HIGH POINT, N.C. — High Point police say officers recently found these products at various vape and tobacco stores.
To be clear, THC sold under the names Delta 8 and Delta 10 is legal. Police said the problem with these products is that they violate trademark laws and are marketed to children.
This operation was done in partnership with the North Carolina Secretary of State’s Department, North Carolina Anti-Counterfeiting Task Force, North Carolina Liquor Enforcement Division and homeland security.
Police said investigators checked several tobacco and vape stores for trademark violations. Police said store owners and employees voluntarily handed over more than 8,800 counterfeit products.
These companies have received a warning. The total cost of the donated items was nearly $50,000.

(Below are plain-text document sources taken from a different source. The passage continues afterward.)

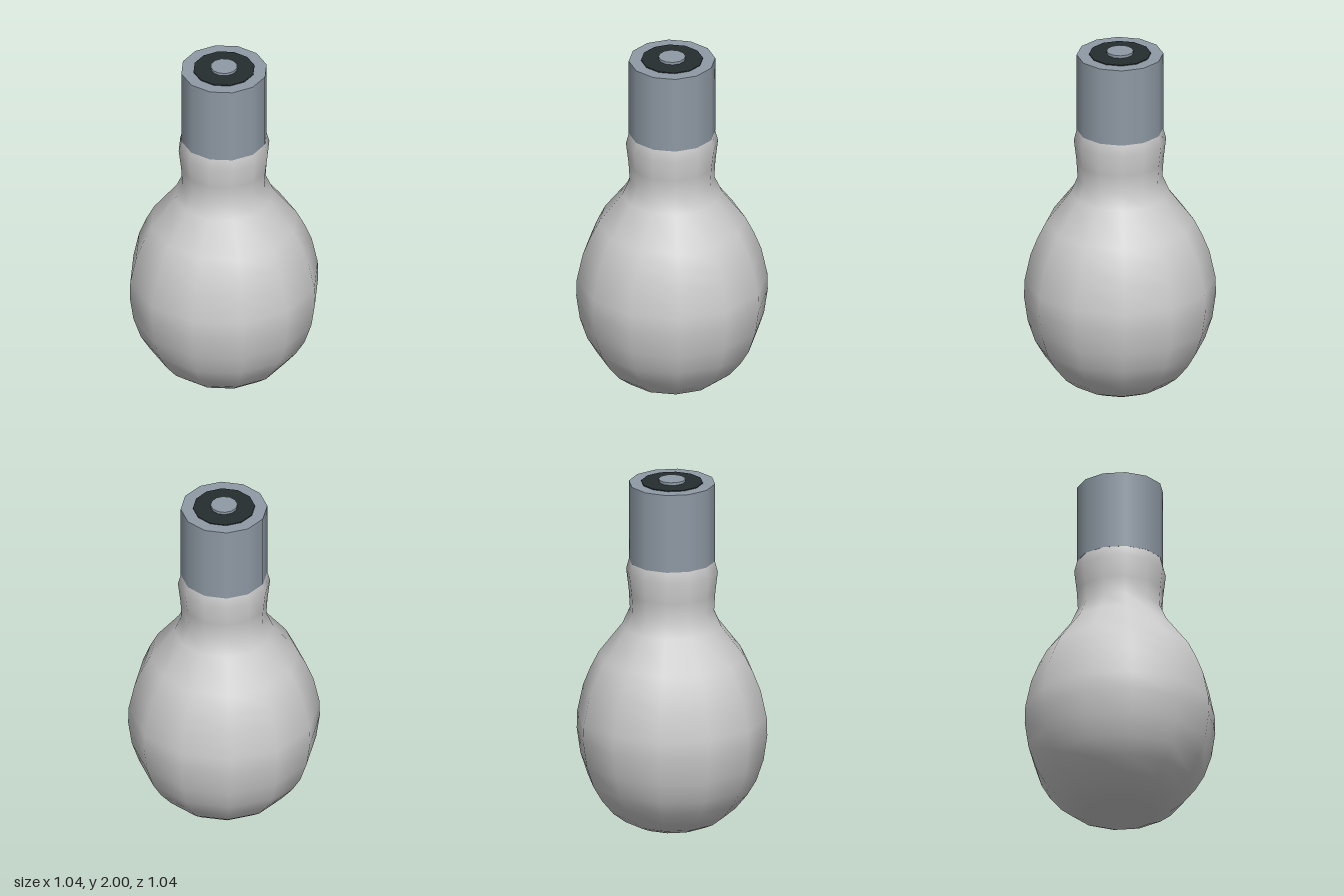
import * as THREE from 'three';

const SIDES = 12;
const metal = new THREE.MeshStandardMaterial({ color: 0x8f9aa5 });
const dark = new THREE.MeshStandardMaterial({ color: 0x262d30 });
const glass = new THREE.MeshStandardMaterial({ color: 0xcccccc });

// Upright twelve-sided cylinder between two heights
function disc(name, radius, y0, y1, material) {
  const mesh = new THREE.Mesh(new THREE.CylinderGeometry(radius, radius, y1 - y0, SIDES), material);
  mesh.position.y = (y0 + y1) / 2;
  mesh.name = name;
  return mesh;
}

export function createModel() {
  const group = new THREE.Group();
  group.name = 'lightBulb';

  // Glass bulb: pole, round belly, narrow neck and flared collar
  const profile = [
    [0, 0], [0.2, 0.045], [0.275, 0.08], [0.345, 0.135], [0.41, 0.215],
    [0.46, 0.3], [0.5, 0.42], [0.52, 0.56], [0.517, 0.66], [0.485, 0.81],
    [0.445, 0.91], [0.4, 1.0], [0.27, 1.17], [0.23, 1.26], [0.236, 1.36],
    [0.25, 1.48], [0.233, 1.545],
  ].map(([x, y]) => new THREE.Vector2(x, y));
  const bulb = new THREE.Mesh(new THREE.LatheGeometry(profile, SIDES), glass);
  bulb.name = 'glassBulb';
  group.add(bulb);

  // Metal cap with insulator ring and end contact
  group.add(disc('metalCap', 0.235, 1.54, 1.98, metal));
  group.add(disc('insulator', 0.168, 1.96, 1.985, dark));
  group.add(disc('endContact', 0.073, 1.97, 2.0, metal));

  return group;
}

Some of the products included were bongs, grinders, roach clips, vape cartridges, and gummies. Several stores also sold cans and bottles with hidden compartments, which police say are commonly used to hide narcotics.
Here’s a look at some of the items given out:
High Point Police said trademarks like Disney, Nintendo, Marvel, Frito-Lay, Kellogg’s, Mondelez (Oreo, Chips Ahoy and Sour Patch Kids), Coca-Cola and even Girl Scouts of the USA.
These companies have not authorized the use of their trademark on the products sold and the trademark laws are covered by NCGS 80-11.1.
Again, these companies have been given a warning, but violators can be charged with a misdemeanor or felony, depending on the value of the goods.
Store owners and employees also returned U-Pass and XStream Urine. These products violate NCGS 14.401.20, which cheats drug and alcohol testing.
The North Carolina Trademark Counterfeiting Task Force was established by the Secretary of State in 2004 to train local law enforcement officers to spot counterfeit branded products. They also contribute to strengthening multi-agency work by acting on the application of trademark law.
The task force has grown to 172 officers, representing law enforcement from across the state, including the High Point Police Department.
Since 2004, the Task Force has removed more than $190 million worth of counterfeit products from the streets.